London Care and Carewatch appealed on four grounds, including that the relevant activity was so fragmented as to preclude any finding of a service provision change, that the employees were not an organised grouping of employees that has as its principal purpose the carrying out of the activities concerned on behalf of the client, and that each claimant was not assigned to such an organised grouping.
The two providers also argued that the tribunal’s reasons were defective in various respects, in particular in relation to fragmentation.
While the claimants’ union argued at the appeal that the relevant activity should be defined as the provision of adult homecare to individual service users, or clients, under a ‘whole service’ contract, Sevacare argued that the activity consisted of a provision of a package of care to a number of service users.
Supperstone said the employees were not part of an organised group of employees with a principal purpose of conducting the activities concerned on the council’s behalf.
He added that they carried out separate care packages and standalone activity that was too fragmented to fall under TUPE. He said there was no evidence of a “deliberate organisation of a grouping of employees to perform council work”.

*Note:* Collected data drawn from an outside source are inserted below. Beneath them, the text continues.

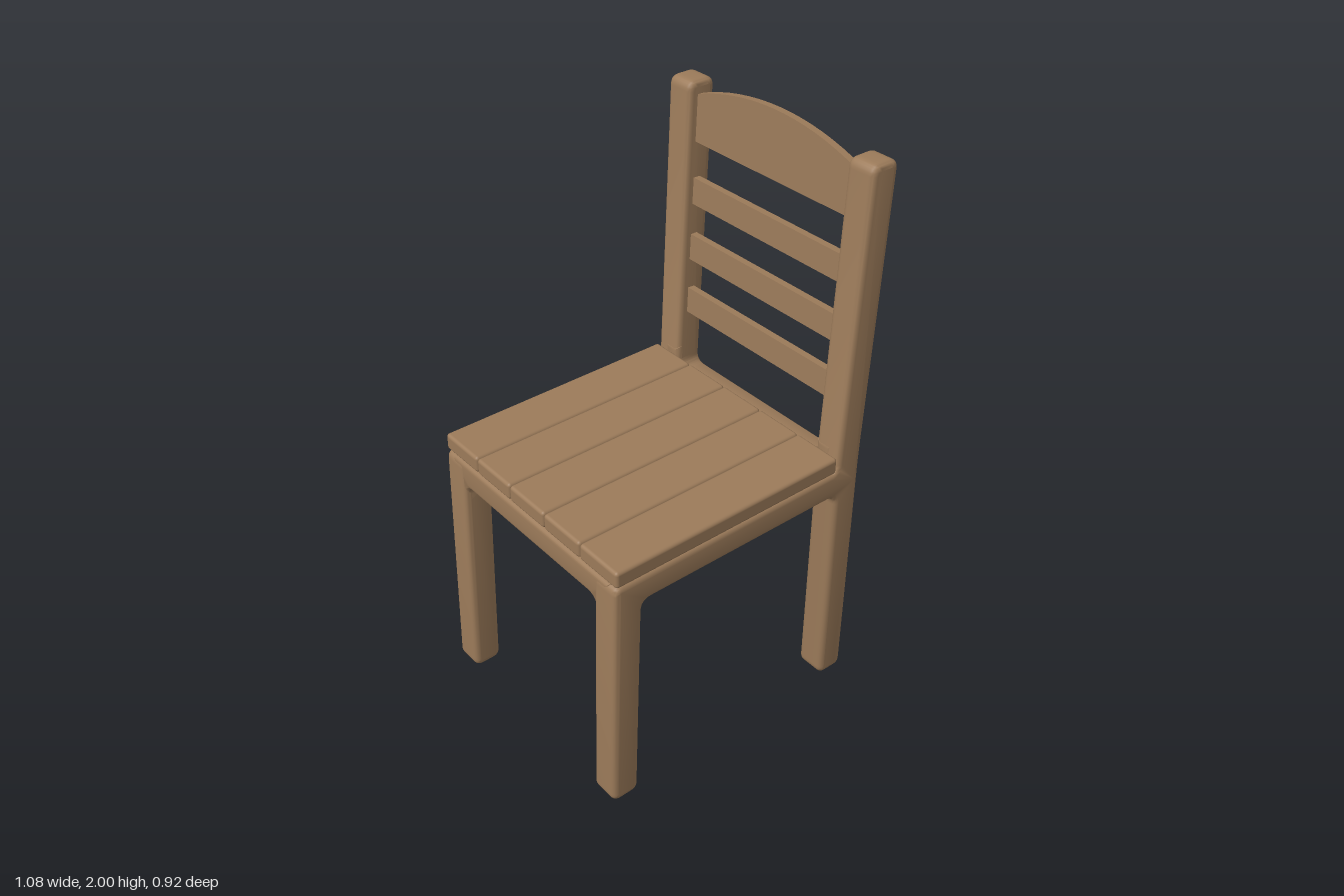
import * as THREE from 'three';
import { toCreasedNormals } from 'three/addons/utils/BufferGeometryUtils.js';
import { RoundedBoxGeometry } from 'three/addons/geometries/RoundedBoxGeometry.js';

const POST = 0.108;   // thickness of the frame timber
const INNER = 0.352;  // inner face of the legs, measured from the middle
const OUTER = 0.46;
const LEAN = 0.04;    // backward slope of the backrest
const RAIL_LOW = 0.813;
const RAIL_TOP = 0.914;
const BEVEL = 0.02;

// Closed outline from [x, y, radius] corners; corners without a radius stay sharp
function roundedShape(points) {
  const shape = new THREE.Shape();
  points.forEach(([x, y, r = 0], i) => {
    const c = new THREE.Vector2(x, y);
    const toward = ([px, py]) =>
      new THREE.Vector2(px, py).sub(c).setLength(r).add(c);
    const a = toward(points[(i + points.length - 1) % points.length]);
    const b = toward(points[(i + 1) % points.length]);
    if (i === 0) shape.moveTo(a.x, a.y);
    else shape.lineTo(a.x, a.y);
    if (r > 0) shape.quadraticCurveTo(x, y, b.x, b.y);
  });
  shape.closePath();
  return shape;
}

// Soft-edged timber of a given thickness, centred on its own thickness
function timber(shape, thickness, bevel) {
  const geometry = new THREE.ExtrudeGeometry(shape, {
    depth: thickness - 2 * bevel,
    curveSegments: 6,
    bevelEnabled: bevel > 0,
    bevelSize: bevel,
    bevelThickness: bevel,
    bevelOffset: -bevel,
    bevelSegments: 4,
  });
  geometry.translate(0, 0, bevel - thickness / 2);
  return toCreasedNormals(geometry, 0.6);
}

export function createModel() {
  const chair = new THREE.Group();
  chair.name = 'chair';
  const wood = new THREE.MeshStandardMaterial({ color: 0x9c7b5a });
  wood.name = 'wood';

  const add = (name, geometry, x = 0, y = 0, z = 0) => {
    const mesh = new THREE.Mesh(geometry, wood);
    mesh.name = name;
    mesh.position.set(x, y, z);
    chair.add(mesh);
    return mesh;
  };

  // Side frames: front leg, seat rail and leaning back post in one outline
  const sideGeometry = timber(roundedShape([
    [-0.545, 0, 0.032], [-0.44, 0, 0.032],
    [-0.416, RAIL_LOW, 0.035], [0.395, RAIL_LOW, 0.035],
    [0.395, 0, 0.032], [0.499, 0, 0.032],
    [0.499, 0.93, 0.08], [0.542, 1.98, 0.032],
    [0.435, 1.98, 0.032], [0.394, RAIL_TOP, 0.025],
    [-0.521, RAIL_TOP, 0.032],
  ]), POST, BEVEL);
  for (const side of [-1, 1]) {
    add(side > 0 ? 'leftSideFrame' : 'rightSideFrame', sideGeometry, 0, 0, side * (OUTER - POST / 2));
  }

  // Cross rails, flaring into the legs at their ends
  const frontHalf = [[0.425, 0.74], [0.425, RAIL_TOP]];
  const backHalf = [[0.425, 0.74], [0.425, 1.0], [INNER, 1.0], [INNER, RAIL_TOP, 0.035]];
  for (const [name, half, x] of [['frontRail', frontHalf, -0.468], ['backRail', backHalf, 0.447]]) {
    const right = [[INNER, RAIL_LOW, 0.035], [INNER, 0.74], ...half];
    const left = right.map(([z, y, r]) => [-z, y, r]).reverse();
    const geometry = timber(roundedShape([...right, ...left]), 0.104, BEVEL);
    geometry.rotateY(-Math.PI / 2);
    add(name, geometry, x);
  }

  // Small coves inside the four corners of the seat frame
  const cove = new THREE.Shape();
  cove.moveTo(-0.02, -0.02);
  cove.lineTo(0.04, -0.02);
  cove.lineTo(0.04, 0);
  cove.quadraticCurveTo(0, 0, 0, 0.04);
  cove.lineTo(-0.02, 0.04);
  cove.closePath();
  const coveGeometry = timber(cove, 0.06, 0);
  coveGeometry.rotateX(Math.PI / 2);
  for (const [x, sx] of [[-0.416, 1], [0.395, -1]]) {
    for (const sz of [-1, 1]) {
      add('cornerCove', coveGeometry, x, 0.864, sz * INNER).scale.set(sx, 1, -sz);
    }
  }

  // Seat planks, laid edge to edge
  const pitch = 2 * OUTER / 5;
  const plankGeometry = new RoundedBoxGeometry(0.907, 0.061, pitch - 0.0005, 3, 0.012);
  for (let i = 0; i < 5; i++) {
    add('seatPlank', plankGeometry, -0.0625, 0.944, (i - 2) * pitch);
  }

  // Backrest slats, following the lean of the posts
  const backX = (y) => 0.44 + LEAN * (y - 0.92);
  const slatGeometry = new THREE.BoxGeometry(0.026, 0.095, 0.74);
  for (const y of [1.184, 1.39, 1.598]) {
    add('backSlat', slatGeometry, backX(y), y).rotation.z = -LEAN;
  }

  // Arched top board
  const arch = new THREE.Shape();
  arch.moveTo(-0.365, -0.088);
  arch.lineTo(0.365, -0.088);
  arch.lineTo(0.365, 0.07);
  arch.bezierCurveTo(0.13, 0.162, -0.13, 0.162, -0.365, 0.07);
  arch.closePath();
  const archGeometry = new THREE.ExtrudeGeometry(arch, { depth: 0.026, bevelEnabled: false, curveSegments: 16 });
  archGeometry.translate(0, 0, -0.013);
  archGeometry.rotateY(-Math.PI / 2);
  add('topBoard', toCreasedNormals(archGeometry, 0.5), backX(1.861), 1.861).rotation.z = -LEAN;

  return chair;
}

The judge gave useful guidance to employers that, when considering whether there was an organised grouping of employees, the “question is whether before the change there existed an organised grouping of employees whose principal purpose was carrying out activities for the client”.
He said the assignment of the contract must be an organised grouping of employees that existed before the change.
The care providers’ appeal succeeded and the case was remitted to a fresh tribunal.
London Care declined People Management’s request for comment, and Sevacare and Carewatch Care Services did not respond to the request.
The case followed a Court of Appeal decision last July that found businesses should consult unions before making changes to contracts affecting their members. There, two park police officers were made redundant by the London Borough of Wandsworth, and an employment tribunal decided that, not only could the two men bring unfair dismissal claims, Unison could also bring a claim for the borough’s failure to consult on the redundancies. The EAT, however, decided that none of the three parties had the right to bring a claim.